* **Aim of the exercise**: When a line in the listing contains the string "geom", pick it out and copy it.

*****

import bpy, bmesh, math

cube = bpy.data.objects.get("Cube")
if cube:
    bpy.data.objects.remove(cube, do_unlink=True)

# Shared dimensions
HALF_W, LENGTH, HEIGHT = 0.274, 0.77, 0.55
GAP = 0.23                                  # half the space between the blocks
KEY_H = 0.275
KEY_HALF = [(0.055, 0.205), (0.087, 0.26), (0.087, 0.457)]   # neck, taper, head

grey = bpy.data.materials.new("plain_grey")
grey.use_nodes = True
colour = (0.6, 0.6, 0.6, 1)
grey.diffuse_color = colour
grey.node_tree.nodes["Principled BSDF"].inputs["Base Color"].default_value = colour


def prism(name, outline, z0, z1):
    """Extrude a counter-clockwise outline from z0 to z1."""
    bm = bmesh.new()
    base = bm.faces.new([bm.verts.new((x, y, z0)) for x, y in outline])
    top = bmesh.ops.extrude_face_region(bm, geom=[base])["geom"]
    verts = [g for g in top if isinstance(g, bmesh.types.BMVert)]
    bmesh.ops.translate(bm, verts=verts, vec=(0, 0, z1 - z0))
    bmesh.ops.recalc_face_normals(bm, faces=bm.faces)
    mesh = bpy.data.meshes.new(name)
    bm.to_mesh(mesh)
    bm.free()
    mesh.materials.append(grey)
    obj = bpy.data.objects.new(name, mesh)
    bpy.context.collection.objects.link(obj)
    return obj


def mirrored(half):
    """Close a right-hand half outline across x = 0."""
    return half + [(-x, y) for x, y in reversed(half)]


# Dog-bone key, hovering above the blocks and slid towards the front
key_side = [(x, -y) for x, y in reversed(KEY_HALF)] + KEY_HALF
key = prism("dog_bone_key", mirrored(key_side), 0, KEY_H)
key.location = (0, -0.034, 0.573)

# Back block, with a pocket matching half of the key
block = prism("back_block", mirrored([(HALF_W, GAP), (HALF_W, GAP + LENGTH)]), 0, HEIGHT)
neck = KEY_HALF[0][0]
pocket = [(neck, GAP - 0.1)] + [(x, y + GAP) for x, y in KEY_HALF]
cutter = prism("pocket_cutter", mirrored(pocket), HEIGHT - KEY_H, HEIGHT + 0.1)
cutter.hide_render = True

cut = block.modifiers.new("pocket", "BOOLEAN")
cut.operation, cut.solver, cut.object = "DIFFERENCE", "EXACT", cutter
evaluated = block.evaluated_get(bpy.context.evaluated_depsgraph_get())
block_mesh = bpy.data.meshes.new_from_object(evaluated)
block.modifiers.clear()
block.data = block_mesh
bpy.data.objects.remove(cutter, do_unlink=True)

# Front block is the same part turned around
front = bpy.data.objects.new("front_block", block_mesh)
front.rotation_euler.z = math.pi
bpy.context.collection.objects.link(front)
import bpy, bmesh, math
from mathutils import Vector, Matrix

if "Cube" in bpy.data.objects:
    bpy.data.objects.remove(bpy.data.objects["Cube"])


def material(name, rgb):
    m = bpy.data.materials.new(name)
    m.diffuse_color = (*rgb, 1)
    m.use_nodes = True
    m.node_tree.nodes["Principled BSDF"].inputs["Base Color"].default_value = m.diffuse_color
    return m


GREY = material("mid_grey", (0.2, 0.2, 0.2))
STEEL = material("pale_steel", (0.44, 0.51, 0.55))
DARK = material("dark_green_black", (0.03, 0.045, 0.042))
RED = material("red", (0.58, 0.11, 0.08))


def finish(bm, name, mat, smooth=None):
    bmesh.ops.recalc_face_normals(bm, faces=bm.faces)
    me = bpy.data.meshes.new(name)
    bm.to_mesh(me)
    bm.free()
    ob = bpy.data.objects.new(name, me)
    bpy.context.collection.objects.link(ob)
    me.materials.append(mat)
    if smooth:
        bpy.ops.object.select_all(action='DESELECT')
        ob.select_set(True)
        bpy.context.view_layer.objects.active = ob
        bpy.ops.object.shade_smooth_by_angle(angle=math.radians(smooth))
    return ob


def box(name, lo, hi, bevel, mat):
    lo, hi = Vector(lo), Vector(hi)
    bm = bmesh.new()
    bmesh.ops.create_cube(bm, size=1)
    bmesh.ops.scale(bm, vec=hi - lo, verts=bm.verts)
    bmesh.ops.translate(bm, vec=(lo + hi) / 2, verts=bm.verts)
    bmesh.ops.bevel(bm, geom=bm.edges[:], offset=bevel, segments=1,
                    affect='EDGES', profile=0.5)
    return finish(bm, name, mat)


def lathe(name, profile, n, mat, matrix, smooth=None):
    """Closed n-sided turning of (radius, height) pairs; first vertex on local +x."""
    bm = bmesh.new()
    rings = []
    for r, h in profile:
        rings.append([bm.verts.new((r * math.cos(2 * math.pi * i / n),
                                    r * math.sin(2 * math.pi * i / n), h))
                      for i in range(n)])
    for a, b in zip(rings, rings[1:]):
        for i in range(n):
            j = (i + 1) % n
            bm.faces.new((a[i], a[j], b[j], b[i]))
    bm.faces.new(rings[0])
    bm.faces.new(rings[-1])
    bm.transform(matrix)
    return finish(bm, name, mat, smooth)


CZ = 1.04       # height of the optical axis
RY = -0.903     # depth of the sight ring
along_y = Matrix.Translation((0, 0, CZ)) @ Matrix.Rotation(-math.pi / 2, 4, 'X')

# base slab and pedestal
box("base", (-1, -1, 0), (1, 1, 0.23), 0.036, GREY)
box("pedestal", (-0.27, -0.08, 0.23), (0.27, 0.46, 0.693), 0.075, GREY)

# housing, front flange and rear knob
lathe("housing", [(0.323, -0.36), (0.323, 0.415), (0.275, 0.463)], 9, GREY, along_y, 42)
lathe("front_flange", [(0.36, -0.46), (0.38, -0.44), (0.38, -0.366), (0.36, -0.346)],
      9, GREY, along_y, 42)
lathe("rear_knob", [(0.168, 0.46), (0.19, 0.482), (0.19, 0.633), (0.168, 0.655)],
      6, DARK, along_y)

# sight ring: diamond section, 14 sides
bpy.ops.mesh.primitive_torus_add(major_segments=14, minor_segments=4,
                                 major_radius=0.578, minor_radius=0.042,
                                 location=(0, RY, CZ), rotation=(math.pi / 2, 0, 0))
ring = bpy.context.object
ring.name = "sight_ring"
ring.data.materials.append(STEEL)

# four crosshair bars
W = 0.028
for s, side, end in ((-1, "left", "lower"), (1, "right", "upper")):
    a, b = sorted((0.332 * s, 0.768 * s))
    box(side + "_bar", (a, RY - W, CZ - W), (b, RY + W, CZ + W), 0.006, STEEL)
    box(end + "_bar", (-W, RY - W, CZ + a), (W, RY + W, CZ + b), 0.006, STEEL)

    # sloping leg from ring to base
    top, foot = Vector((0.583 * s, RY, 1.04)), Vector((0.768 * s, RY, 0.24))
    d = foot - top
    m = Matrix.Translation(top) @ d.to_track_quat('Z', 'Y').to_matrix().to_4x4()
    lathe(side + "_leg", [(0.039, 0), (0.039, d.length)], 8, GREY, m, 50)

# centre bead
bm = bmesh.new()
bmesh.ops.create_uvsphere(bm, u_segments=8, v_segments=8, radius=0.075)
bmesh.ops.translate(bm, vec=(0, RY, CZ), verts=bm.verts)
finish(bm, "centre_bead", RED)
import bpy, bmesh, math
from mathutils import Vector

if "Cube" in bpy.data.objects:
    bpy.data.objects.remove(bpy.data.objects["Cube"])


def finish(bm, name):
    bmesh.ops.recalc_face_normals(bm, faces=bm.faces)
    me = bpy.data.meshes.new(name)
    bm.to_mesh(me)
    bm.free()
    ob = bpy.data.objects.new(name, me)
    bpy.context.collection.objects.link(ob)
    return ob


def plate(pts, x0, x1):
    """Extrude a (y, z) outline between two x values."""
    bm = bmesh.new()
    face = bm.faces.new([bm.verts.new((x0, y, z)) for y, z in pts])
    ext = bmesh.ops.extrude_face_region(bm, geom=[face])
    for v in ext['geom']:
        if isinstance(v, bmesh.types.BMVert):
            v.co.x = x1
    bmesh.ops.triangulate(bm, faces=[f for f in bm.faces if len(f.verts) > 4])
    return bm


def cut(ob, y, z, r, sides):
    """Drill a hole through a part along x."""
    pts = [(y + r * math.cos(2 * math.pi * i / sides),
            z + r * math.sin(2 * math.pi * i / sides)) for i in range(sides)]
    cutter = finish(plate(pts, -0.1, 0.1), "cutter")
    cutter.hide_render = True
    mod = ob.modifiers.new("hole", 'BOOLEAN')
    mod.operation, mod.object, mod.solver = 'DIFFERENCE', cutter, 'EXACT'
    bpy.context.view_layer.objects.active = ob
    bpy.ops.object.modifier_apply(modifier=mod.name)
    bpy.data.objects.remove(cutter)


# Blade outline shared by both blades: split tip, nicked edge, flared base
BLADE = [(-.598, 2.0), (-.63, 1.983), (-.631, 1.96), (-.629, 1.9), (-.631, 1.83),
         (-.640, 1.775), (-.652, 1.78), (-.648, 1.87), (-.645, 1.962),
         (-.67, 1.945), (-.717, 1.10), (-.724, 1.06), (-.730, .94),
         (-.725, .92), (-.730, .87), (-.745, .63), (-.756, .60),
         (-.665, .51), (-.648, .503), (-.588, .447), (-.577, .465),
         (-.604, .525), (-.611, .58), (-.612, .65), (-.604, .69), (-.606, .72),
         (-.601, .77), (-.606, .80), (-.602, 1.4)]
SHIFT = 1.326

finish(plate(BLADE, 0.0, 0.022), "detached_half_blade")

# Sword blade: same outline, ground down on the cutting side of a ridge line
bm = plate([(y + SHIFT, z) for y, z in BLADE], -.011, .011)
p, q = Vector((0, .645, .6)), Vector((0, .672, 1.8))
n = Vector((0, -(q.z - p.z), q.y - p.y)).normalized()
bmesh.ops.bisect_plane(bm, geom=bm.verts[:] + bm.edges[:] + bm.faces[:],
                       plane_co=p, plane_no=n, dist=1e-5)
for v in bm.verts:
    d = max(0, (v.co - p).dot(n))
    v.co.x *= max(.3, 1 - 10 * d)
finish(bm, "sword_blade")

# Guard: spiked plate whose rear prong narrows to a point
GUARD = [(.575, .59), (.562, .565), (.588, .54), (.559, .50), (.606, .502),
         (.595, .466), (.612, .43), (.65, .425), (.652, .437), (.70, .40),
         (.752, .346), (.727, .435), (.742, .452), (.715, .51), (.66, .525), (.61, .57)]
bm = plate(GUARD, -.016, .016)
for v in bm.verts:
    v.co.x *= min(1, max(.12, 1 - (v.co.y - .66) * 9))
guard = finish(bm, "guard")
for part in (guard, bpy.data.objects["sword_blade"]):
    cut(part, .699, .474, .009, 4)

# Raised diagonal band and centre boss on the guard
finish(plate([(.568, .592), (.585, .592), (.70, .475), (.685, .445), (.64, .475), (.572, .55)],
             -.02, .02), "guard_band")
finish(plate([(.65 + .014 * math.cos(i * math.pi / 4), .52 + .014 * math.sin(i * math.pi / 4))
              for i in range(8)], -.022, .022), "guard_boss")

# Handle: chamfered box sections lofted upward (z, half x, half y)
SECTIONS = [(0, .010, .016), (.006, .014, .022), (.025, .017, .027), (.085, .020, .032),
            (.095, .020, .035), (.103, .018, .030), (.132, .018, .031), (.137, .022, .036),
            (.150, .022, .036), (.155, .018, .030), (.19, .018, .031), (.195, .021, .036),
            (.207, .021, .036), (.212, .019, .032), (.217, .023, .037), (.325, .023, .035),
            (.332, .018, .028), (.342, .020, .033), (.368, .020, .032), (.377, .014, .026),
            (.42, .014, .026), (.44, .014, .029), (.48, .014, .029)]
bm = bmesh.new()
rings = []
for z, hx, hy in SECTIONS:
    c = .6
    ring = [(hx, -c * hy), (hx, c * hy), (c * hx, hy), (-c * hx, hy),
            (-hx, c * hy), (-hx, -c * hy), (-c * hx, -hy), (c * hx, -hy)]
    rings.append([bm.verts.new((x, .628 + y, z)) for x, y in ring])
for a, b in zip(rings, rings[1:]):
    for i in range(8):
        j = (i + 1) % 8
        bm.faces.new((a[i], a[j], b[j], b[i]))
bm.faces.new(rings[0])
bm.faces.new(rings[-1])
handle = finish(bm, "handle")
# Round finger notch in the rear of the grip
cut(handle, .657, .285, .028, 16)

*****

* **Task answer**:
    top = bmesh.ops.extrude_face_region(bm, geom=[base])["geom"]
    bmesh.ops.bevel(bm, geom=bm.edges[:], offset=bevel, segments=1,
    ext = bmesh.ops.extrude_face_region(bm, geom=[face])
    for v in ext['geom']:
bmesh.ops.bisect_plane(bm, geom=bm.verts[:] + bm.edges[:] + bm.faces[:],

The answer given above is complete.